According to the Web site, Recess, this month we also celebrate Kindergarten Day, in honor of Friedrich Froebel who was born on April 21, 1782, and who started the first Kindergarten in Germany in 1837. The school was built upon a series of innovative principles that used the innate curiosity and interests of children to guide them to see what Froebel believed to be the harmonious, interconnectedness of all things -- through song and play (which was unheard of in earlier schools); daily lessons in drawing, design, and other artistic activities; and learning through active doing and close contacts with the natural world -- many of the kindergartens actually had real gardens attached to them that the children tended and in doing so, Froebel believed, cultivated their own inner lives.
I attended kindergarten in Germany, long before I knew the connection between Froebel, Germany and kindergarten. This just happened to be where my grandparents lived and where we were staying when I was 5. What are my memories of kindergarten? My best friend’s name was Christina and when I received a beautiful doll that Christmas, I named the doll after her. (I still have that doll!) I remember the annual Christmas program and singing carols in German by candlelight. I remember being scolded for being too loud and giggly (a recurring theme throughout my life!). I remember being equal parts exhilarated and intimidated by this new setting and experience.
Kindergarten is such a big step for the young child. A step away from home and into the world of others—without the comfort of family beside you. Here’s a poem to celebrate this momentous life experience.
“How are you today?”
by Stephanie Calmenson
Who’s ready to learn?
Who’s ready to play?
Who’s ready to start
Our kindergarten day?
From: Calmenson, Stephanie. 2005. Kindergarten Kids: Riddles, Rebuses, Wiggles, Giggles, and More! New York, NY. HarperCollins Publishers.
*This poem begs to be read with pantomimed motions and expressions: sleepy, sniffly, jumpy, grumpy, silly, happy, listening, learning. Brainstorm which gestures and expressions to use together and then re-read the poem with accompanying actions.
*To follow up: Kids can discuss their first day of kindergarten. Was it a positive or negative experience? Were they happy or sad, excited or afraid? What about other memorable days or experiences in kindergarten? Any fun photos or drawings to share?

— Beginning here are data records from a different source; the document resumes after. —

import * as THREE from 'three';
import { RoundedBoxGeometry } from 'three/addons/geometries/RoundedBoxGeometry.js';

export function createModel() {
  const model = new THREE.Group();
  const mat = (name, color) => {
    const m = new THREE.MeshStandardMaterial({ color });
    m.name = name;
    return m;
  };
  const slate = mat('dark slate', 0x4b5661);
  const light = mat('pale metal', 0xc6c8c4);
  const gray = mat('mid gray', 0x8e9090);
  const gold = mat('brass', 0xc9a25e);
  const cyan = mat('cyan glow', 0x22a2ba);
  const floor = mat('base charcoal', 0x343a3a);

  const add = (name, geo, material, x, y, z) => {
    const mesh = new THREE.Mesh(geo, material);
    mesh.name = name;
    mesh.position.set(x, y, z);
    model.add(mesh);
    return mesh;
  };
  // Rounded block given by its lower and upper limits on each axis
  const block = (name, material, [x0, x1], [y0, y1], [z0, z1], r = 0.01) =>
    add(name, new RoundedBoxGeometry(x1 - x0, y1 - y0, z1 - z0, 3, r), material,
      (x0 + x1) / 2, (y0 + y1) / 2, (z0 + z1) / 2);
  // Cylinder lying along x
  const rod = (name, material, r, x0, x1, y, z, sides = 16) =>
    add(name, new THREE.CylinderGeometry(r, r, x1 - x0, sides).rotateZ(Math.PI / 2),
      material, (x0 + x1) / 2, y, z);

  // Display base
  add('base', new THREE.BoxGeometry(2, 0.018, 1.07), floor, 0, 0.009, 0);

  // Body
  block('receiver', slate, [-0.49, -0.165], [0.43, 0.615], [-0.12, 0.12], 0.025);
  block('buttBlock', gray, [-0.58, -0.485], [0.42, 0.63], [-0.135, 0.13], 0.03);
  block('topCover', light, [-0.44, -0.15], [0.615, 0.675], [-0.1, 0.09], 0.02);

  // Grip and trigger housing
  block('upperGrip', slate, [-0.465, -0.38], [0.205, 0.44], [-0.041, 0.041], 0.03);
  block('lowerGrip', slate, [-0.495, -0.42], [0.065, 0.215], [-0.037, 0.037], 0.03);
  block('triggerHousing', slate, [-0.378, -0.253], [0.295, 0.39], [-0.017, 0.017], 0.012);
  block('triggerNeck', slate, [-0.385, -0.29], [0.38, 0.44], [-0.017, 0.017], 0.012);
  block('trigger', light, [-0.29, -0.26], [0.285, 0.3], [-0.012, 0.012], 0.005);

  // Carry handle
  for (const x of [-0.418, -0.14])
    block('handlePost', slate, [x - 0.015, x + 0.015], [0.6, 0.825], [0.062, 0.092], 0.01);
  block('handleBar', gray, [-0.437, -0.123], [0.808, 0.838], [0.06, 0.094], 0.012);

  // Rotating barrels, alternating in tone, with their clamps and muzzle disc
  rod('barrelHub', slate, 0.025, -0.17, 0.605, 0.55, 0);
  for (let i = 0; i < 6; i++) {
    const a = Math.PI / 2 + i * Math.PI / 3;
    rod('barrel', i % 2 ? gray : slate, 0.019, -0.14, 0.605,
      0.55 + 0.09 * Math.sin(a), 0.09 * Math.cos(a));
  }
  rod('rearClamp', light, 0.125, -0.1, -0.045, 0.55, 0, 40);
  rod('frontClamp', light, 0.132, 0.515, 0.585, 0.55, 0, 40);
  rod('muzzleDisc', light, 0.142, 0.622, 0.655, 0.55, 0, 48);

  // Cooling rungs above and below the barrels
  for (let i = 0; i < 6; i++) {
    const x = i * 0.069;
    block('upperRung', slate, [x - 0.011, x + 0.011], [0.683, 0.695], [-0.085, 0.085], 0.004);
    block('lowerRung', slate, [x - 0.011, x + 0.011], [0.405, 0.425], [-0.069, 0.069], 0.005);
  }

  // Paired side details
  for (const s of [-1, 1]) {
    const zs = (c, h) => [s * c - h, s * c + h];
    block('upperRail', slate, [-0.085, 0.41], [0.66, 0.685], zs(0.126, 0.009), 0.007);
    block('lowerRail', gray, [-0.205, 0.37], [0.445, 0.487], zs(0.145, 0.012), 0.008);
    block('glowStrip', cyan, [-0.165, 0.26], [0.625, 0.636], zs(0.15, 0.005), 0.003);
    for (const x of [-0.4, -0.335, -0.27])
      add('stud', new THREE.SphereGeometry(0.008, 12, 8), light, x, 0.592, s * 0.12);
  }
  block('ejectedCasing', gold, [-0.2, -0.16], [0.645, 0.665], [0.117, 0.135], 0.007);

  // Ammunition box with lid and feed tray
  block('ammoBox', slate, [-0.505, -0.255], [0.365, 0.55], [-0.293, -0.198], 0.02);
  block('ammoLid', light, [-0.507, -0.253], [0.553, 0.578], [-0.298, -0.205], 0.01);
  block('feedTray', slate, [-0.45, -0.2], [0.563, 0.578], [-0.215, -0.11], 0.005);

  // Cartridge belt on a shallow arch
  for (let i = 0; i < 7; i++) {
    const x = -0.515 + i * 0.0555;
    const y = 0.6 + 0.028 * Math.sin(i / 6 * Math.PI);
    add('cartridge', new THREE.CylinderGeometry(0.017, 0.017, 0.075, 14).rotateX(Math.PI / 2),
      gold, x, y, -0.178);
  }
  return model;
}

[With thanks to Nora Sanchez for finding and sharing this poem.]
Picture credit: Me in kindergarten in Germany